-- Exercise inputs follows --

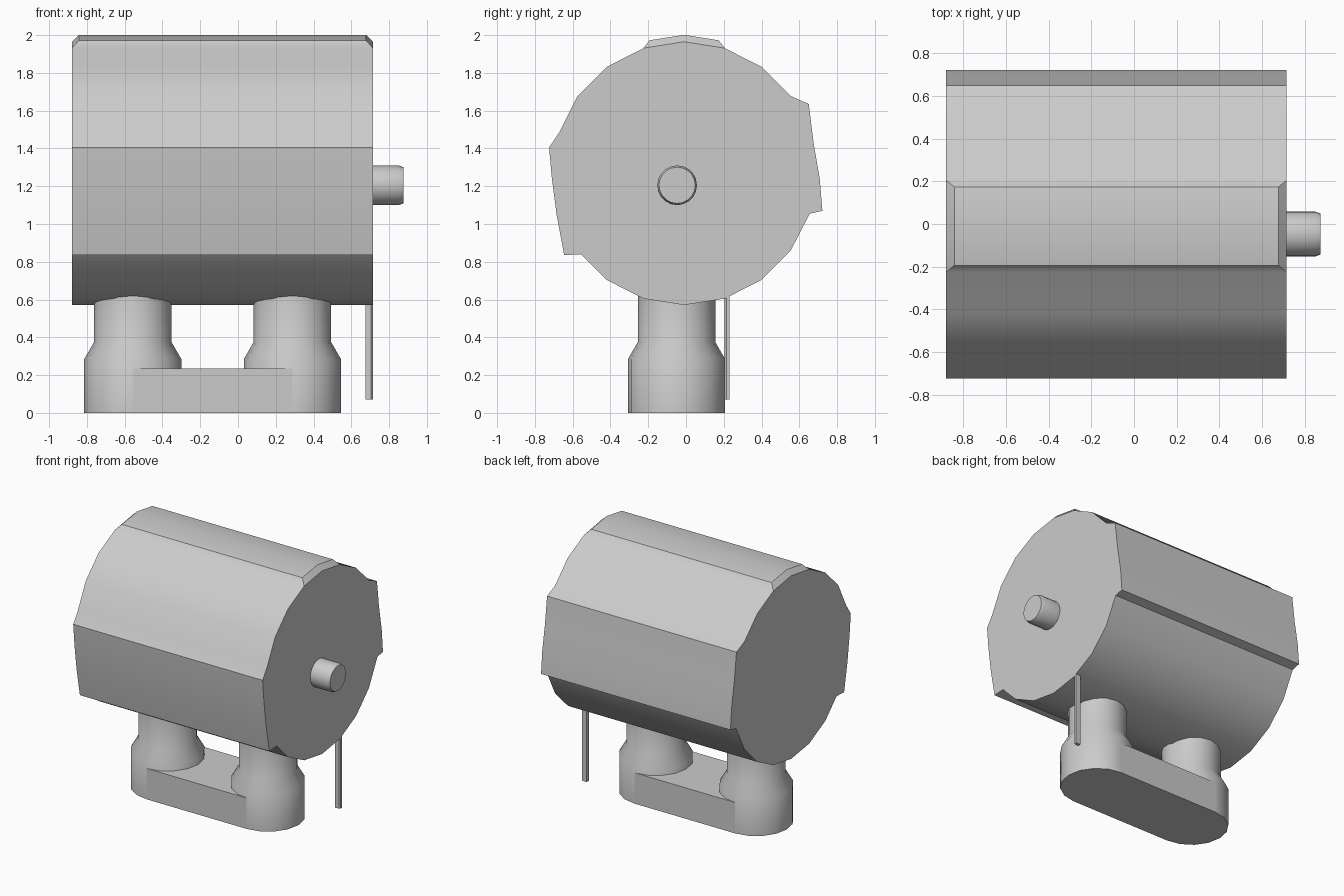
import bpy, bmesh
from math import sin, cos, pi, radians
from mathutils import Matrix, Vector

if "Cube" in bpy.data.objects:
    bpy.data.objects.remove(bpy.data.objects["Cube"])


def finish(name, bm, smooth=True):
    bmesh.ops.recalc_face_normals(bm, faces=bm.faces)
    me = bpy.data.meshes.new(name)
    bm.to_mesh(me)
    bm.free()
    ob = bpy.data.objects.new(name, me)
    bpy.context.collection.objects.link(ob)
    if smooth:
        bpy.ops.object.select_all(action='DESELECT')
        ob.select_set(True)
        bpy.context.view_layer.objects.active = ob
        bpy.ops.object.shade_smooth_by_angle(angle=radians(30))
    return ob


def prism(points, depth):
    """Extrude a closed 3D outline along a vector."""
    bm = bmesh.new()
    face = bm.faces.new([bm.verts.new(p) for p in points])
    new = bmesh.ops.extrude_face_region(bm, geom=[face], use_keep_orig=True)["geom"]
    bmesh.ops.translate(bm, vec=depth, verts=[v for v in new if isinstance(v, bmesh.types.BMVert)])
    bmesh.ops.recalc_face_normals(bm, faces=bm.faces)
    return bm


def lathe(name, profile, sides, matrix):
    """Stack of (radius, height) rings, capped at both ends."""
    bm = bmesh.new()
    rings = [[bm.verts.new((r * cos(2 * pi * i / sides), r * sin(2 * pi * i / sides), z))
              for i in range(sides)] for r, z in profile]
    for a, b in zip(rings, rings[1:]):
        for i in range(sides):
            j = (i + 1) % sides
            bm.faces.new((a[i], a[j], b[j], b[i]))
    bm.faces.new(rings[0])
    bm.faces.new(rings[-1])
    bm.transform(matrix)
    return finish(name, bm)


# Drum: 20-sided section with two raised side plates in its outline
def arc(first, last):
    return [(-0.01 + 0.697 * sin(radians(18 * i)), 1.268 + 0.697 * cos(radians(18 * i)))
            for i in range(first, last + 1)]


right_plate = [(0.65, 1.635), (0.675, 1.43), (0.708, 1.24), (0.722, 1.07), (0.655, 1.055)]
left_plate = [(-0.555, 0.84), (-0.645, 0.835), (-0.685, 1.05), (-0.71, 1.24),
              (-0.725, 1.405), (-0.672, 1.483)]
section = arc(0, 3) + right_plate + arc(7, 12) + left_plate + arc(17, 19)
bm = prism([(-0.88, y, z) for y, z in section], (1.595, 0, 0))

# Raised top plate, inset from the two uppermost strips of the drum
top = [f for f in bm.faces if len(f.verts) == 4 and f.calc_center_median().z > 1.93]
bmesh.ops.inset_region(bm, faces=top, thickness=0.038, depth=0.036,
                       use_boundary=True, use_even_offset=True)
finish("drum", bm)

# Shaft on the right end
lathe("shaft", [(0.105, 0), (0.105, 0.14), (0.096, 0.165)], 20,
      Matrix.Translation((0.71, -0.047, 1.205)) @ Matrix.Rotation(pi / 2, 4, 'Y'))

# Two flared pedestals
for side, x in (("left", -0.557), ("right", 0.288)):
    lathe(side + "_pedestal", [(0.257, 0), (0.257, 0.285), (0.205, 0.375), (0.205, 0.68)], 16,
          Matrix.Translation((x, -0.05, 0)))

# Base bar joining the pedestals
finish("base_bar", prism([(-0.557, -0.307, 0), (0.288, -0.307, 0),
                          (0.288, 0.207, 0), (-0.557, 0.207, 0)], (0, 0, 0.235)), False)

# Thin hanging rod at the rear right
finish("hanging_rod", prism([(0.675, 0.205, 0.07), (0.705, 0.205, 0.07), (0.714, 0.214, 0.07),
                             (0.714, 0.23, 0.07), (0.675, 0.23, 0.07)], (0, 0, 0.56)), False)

-- Exercise inputs concluded --
-- Exercise inputs follows --

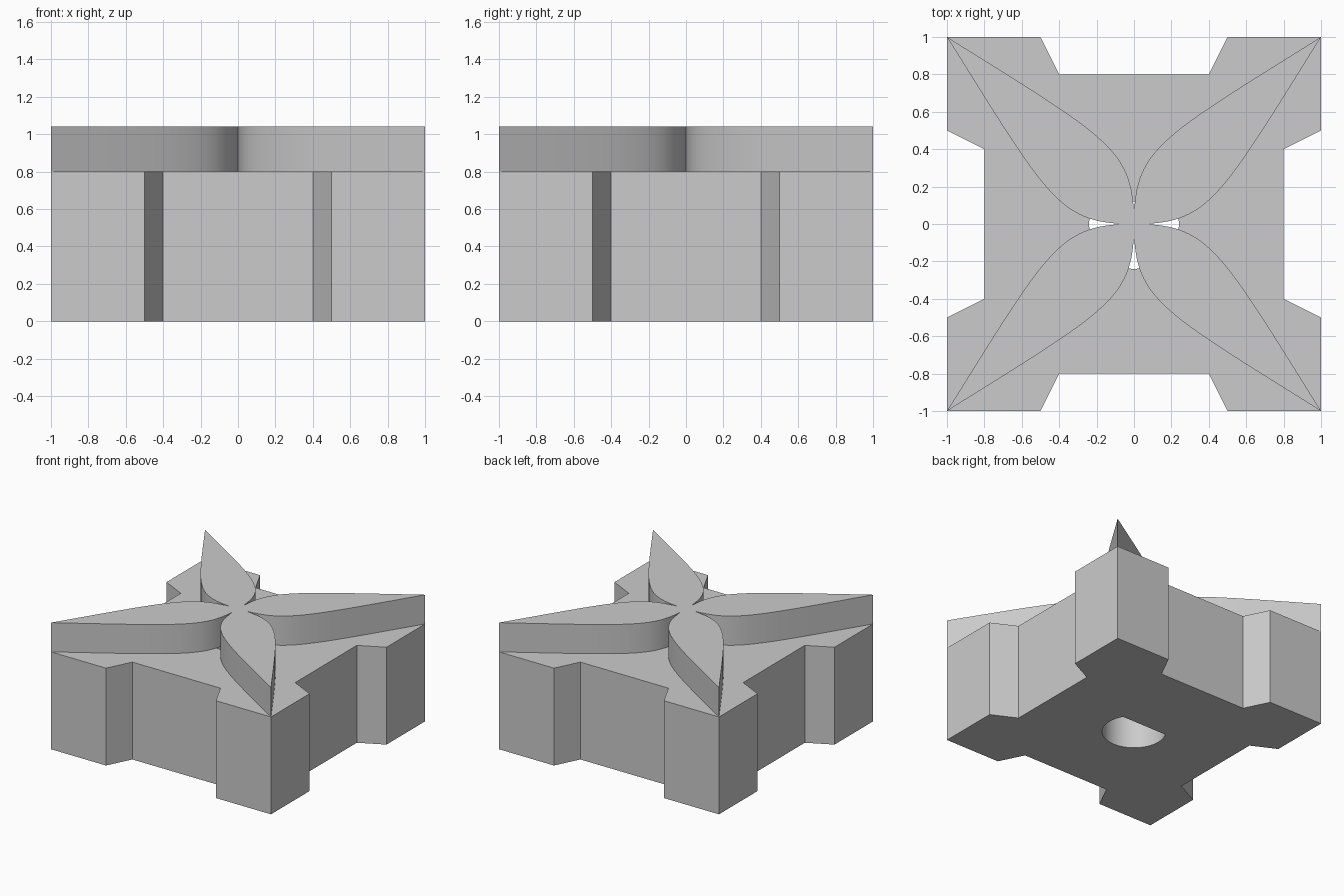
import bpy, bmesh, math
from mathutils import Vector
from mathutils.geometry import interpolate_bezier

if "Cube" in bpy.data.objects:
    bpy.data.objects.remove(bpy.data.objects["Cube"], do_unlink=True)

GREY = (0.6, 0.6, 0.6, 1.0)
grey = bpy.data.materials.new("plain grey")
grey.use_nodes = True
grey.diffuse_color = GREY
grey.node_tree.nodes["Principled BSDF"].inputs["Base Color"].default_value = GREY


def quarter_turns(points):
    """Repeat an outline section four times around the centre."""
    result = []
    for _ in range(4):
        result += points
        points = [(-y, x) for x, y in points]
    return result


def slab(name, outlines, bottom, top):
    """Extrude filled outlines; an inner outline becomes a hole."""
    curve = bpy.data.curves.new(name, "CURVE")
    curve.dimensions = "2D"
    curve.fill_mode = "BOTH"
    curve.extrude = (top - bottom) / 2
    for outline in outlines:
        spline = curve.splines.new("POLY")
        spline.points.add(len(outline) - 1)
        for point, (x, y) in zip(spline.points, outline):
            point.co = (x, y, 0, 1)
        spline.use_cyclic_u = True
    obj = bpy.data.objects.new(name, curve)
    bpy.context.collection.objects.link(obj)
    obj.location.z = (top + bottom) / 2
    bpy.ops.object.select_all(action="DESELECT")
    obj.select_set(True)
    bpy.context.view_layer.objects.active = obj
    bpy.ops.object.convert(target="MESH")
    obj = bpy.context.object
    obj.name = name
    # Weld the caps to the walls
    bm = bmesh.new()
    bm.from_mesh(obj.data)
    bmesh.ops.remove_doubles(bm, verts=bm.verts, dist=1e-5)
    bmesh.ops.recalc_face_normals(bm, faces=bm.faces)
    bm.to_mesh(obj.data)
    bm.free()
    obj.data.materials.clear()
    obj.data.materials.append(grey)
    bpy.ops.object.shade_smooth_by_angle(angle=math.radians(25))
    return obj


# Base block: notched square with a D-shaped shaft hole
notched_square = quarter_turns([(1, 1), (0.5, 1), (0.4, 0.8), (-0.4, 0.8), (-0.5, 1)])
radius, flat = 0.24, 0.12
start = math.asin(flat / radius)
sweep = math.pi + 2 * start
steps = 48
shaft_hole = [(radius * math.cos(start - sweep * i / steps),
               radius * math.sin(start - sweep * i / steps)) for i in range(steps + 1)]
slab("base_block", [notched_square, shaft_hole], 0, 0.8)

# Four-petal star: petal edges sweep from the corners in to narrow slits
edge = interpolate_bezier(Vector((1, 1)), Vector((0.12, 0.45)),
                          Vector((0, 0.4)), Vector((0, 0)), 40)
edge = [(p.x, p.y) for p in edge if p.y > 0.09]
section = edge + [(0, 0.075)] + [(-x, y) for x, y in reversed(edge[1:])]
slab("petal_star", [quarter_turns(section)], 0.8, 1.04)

-- Exercise inputs concluded --

What the exercise asks: In the listing above, which lines include the string "sweep"? Return every one of them.

Result below:
sweep = math.pi + 2 * start
shaft_hole = [(radius * math.cos(start - sweep * i / steps),
               radius * math.sin(start - sweep * i / steps)) for i in range(steps + 1)]
# Four-petal star: petal edges sweep from the corners in to narrow slits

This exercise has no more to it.